In the meantime, relax ... you've earned it.
Here I am tugging on your sleeve again, asking you to pay attention to the possibility of love. I'm a bit early (or possibly late) for Valentine's day -- can you forgive me?
Important question, since (and here is an important bit of LoveLore) so much of love is simply forgiving the other person for being who they are when they aren't frontin' ... forgiving them without *actually* forgiving them because, you know, ‘forgiving’ implies judgment. So I guess that's really what we call acceptance. Here is the person, here's what they feel, what they believe, the way they look and speak and act. You cool with that?
Deep Love, fine love
Shy love, suspicious love

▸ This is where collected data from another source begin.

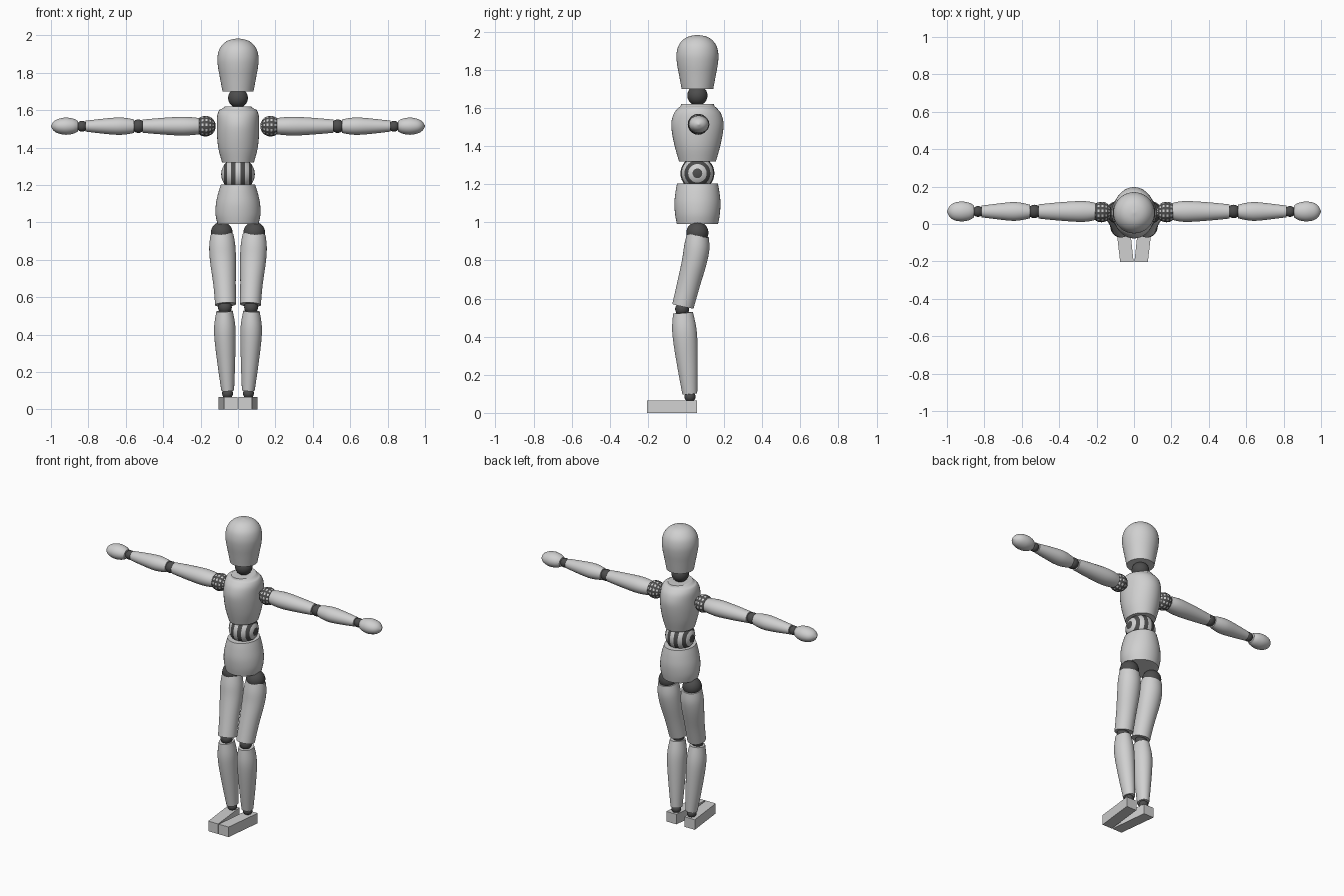
import bpy, bmesh, math
from mathutils import Vector, Matrix

if "Cube" in bpy.data.objects:
    bpy.data.objects.remove(bpy.data.objects["Cube"])


def material(name, v):
    m = bpy.data.materials.new(name)
    m.diffuse_color = (v, v, v, 1)
    m.use_nodes = True
    m.node_tree.nodes["Principled BSDF"].inputs["Base Color"].default_value = m.diffuse_color
    return m


LIGHT = material("light grey", 0.63)
DARK = material("dark grey", 0.075)


def finish(bm, name, mats, smooth=True):
    bmesh.ops.recalc_face_normals(bm, faces=bm.faces)
    me = bpy.data.meshes.new(name)
    bm.to_mesh(me)
    bm.free()
    ob = bpy.data.objects.new(name, me)
    bpy.context.collection.objects.link(ob)
    for m in mats:
        me.materials.append(m)
    if smooth:
        bpy.ops.object.select_all(action='DESELECT')
        ob.select_set(True)
        bpy.context.view_layer.objects.active = ob
        bpy.ops.object.shade_smooth_by_angle(angle=math.radians(40))
    return ob


def spline(a, b, c, d, t):
    return 0.5 * (2*b + (c-a)*t + (2*a-5*b+4*c-d)*t*t + (3*b-a-3*c+d)*t**3)


def turned(name, stations, segs=32, sub=4):
    """Turned wooden part through stations (x, y, z, radius_a, radius_b)."""
    p = [stations[0]] + list(stations) + [stations[-1]]
    rows = [[spline(*k, j / sub) for k in zip(*p[i:i+4])]
            for i in range(len(stations) - 1) for j in range(sub)]
    rows.append(list(stations[-1]))
    d = (Vector(stations[-1][:3]) - Vector(stations[0][:3])).normalized()
    u = Vector((1, 0, 0)) if abs(d.z) > 0.7 else Vector((0, 1, 0))
    u = (u - d * u.dot(d)).normalized()
    v = d.cross(u)
    bm = bmesh.new()
    rings = []
    for x, y, z, ra, rb in rows:
        rings.append([bm.verts.new(Vector((x, y, z))
                      + u * ra * math.cos(2*math.pi*i/segs)
                      + v * rb * math.sin(2*math.pi*i/segs)) for i in range(segs)])
    for a, b in zip(rings, rings[1:]):
        for i in range(segs):
            j = (i + 1) % segs
            bm.faces.new((a[i], a[j], b[j], b[i]))
    bm.faces.new(rings[0])
    bm.faces.new(rings[-1])
    return finish(bm, name, [LIGHT])


def ball(name, c, r, segs=24, rings=14, rule=None):
    """Joint ball with its poles on x; rule(ring, seg) is true on light faces."""
    bm = bmesh.new()
    bmesh.ops.create_uvsphere(bm, u_segments=segs, v_segments=rings, radius=r)
    if rule:
        for f in bm.faces:
            m = f.calc_center_median().normalized()
            ring = int(math.acos(max(-1, min(1, m.z))) / math.pi * rings)
            seg = int((math.atan2(m.y, m.x) % (2*math.pi)) / (2*math.pi) * segs)
            f.material_index = 1 if rule(ring, seg) else 0
    bm.transform(Matrix.Translation(c) @ Matrix.Rotation(math.pi/2, 4, 'Y'))
    return finish(bm, name, [DARK, LIGHT])


def column(name, y, rows):
    return turned(name, [(0, y, z, a, b) for z, a, b in rows], 40)


Y = 0.06
# head, neck, trunk
column("head", Y, [(1.70, .083, .083), (1.77, .096, .096), (1.83, .107, .107),
                   (1.88, .11, .11), (1.925, .1, .1), (1.957, .076, .076),
                   (1.975, .045, .045), (1.983, .003, .003)])
ball("neck_joint", (0, Y, 1.665), .053)
column("chest", Y, [(1.32, .085, .097), (1.39, .104, .117), (1.46, .112, .132),
                    (1.52, .113, .137), (1.57, .111, .124), (1.6, .1, .1),
                    (1.608, .085, .09), (1.62, .068, .086)])
ball("waist_joint", (0, Y, 1.257), .09, 32, 11, lambda r, s: r % 2 == 1)
column("pelvis", Y, [(.99, .109, .108), (1.04, .12, .117), (1.1, .118, .121),
                     (1.16, .105, .115), (1.203, .091, .107)])

AY, AZ = 0.067, 1.514
for s, side in ((-1, "right"), (1, "left")):
    # arm, turned along x
    def limb(name, rows):
        turned(f"{side}_{name}", [(s*x, AY, AZ, a, b) for x, a, b in rows])
    ball(f"{side}_shoulder_joint", (s*.174, AY - .003, AZ), .055, 24, 16,
         lambda r, q: r % 2 == 1 and q % 2 == 1)
    limb("upper_arm", [(.205, .045, .043), (.25, .054, .048), (.31, .055, .05),
                       (.42, .047, .043), (.51, .038, .035)])
    ball(f"{side}_elbow_joint", (s*.533, AY, AZ), .036)
    limb("forearm", [(.555, .036, .036), (.6, .046, .044), (.65, .05, .046),
                     (.73, .042, .039), (.815, .031, .029)])
    ball(f"{side}_wrist_joint", (s*.834, AY, AZ), .029)
    limb("hand", [(.856, .032, .028), (.88, .046, .04), (.92, .053, .046),
                  (.96, .047, .039), (.985, .03, .025), (1.0, .003, .003)])

    # leg
    def leg(name, rows):
        turned(f"{side}_{name}", [(s*x, y, z, a, b) for x, y, z, a, b in rows])
    ball(f"{side}_hip_joint", (s*.087, Y, .945), .058)
    leg("thigh", [(.086, .063, .932, .062, .058), (.084, .057, .87, .07, .067),
                  (.08, .043, .79, .069, .065), (.072, .012, .67, .06, .06),
                  (.066, -.016, .56, .056, .057)])
    ball(f"{side}_knee_joint", (s*.07, -.02, .545), .037)
    leg("shin", [(.072, -.016, .525, .044, .052), (.071, -.01, .45, .056, .063),
                 (.069, -.003, .37, .056, .063), (.062, .009, .23, .046, .052),
                 (.055, .02, .1, .034, .039)])
    ball(f"{side}_ankle_joint", (s*.056, .021, .085), .029)

    # wedge foot, toes turned in
    bm = bmesh.new()
    plan = [(.002, -.204), (.074, -.204), (.104, .057), (.03, .057)]
    f = bm.faces.new([bm.verts.new((s*x, y, 0)) for x, y in plan])
    top = bmesh.ops.extrude_face_region(bm, geom=[f])["geom"]
    bmesh.ops.translate(bm, vec=(0, 0, .066),
                        verts=[e for e in top if isinstance(e, bmesh.types.BMVert)])
    finish(bm, f"{side}_foot", [LIGHT], smooth=False)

Fleeting love, lasting love
Crazy love, long-distance love
Reluctant love, forgiving love
Cautious love that searches out the perfect moment
Fresh love, true love
Whispered love, silent love
Tender love, easy love
Trembling love, brutal love
Wise love, shameless love
Reckless love in a headlong rush to surrender
Every kind of love, some for each of us.
By the same token, this Valentine's session is every kind of music (within my downtempo universe) -- the very new represented in the Rihanna/Mikky Ekko duo as well as new remixes of Norah Jones and the Daley re-rub of Remember Me (both courtesy of the GiantStep DJ promo folks, keeping me fresh) and Solange, who showed up on the 2012 Said the Gramaphone "best of" list with this track "Losing You". At the other end of the time spectrum, I've blown the dust off a couple of tunes from Joan Armatrading, cause nobody does love stuff like Joan, and the classic Cassandra Wilson remake of Neil Young's Harvest Moon. And The Zombies take me back to my musical beginnings with Time of the Season. Filling the in-between spaces are tunes from Red Snapper, Thievery Corporation, Jon Kennedy and The Sea and Cake, among others.
On Jan. 11, 2013 word filtered thru Twitter of the death by suicide of Aaron Swartz (#aaronsw), an outcome, at least in part, of his persecution by the US DOJ on copyright violation charges. I didn't know this man personally, but it was impossible to miss how loved & respected he was; Air became a meditation, a reflection on that outpouring of love & respect & profound loss.
All India Radio, Hammock, Emancipator, Moby, Olafur Arnalds, Blue Bliss -- these artists all offer songs of gravity commensurate with the urge to create a memorial; even the Ryan Adams tune repositions itself emotionally in this context. A note about the choice of the Keith Jarrett track that closes out the set ... Biting intelligence, free-ranging emotion, complexity and courage are the things I encounter when I hear this piece. And these things are also what his friends and acquaintances saw in Aaron. Altho' the Koln piece conveys a measure of sorrow, there is also a refusal to settle for that, there's an insistence on the spirit's ability to soar above. And that's what I wish for all who were close to & touched by Aaron.
In addition to posting this memorial, I'd like this page also to offer an opportunity for you to learn about the circumstances of Aaron's choice, so you'll find there all the links I've gathered in the days since I first got the news. There's much to be learned here, about copyright law and it's abuse, about the abuse of federal prosecutorial power, about what it means when a worldwide community of thinkers and makers and doers holds a man in enormously high regard. Please find a moment to spare for reading some of the linked material; the future of how you will be able to use the internet is probably suggested there, as well as thoughts and personal reflections about Aaron Swartz.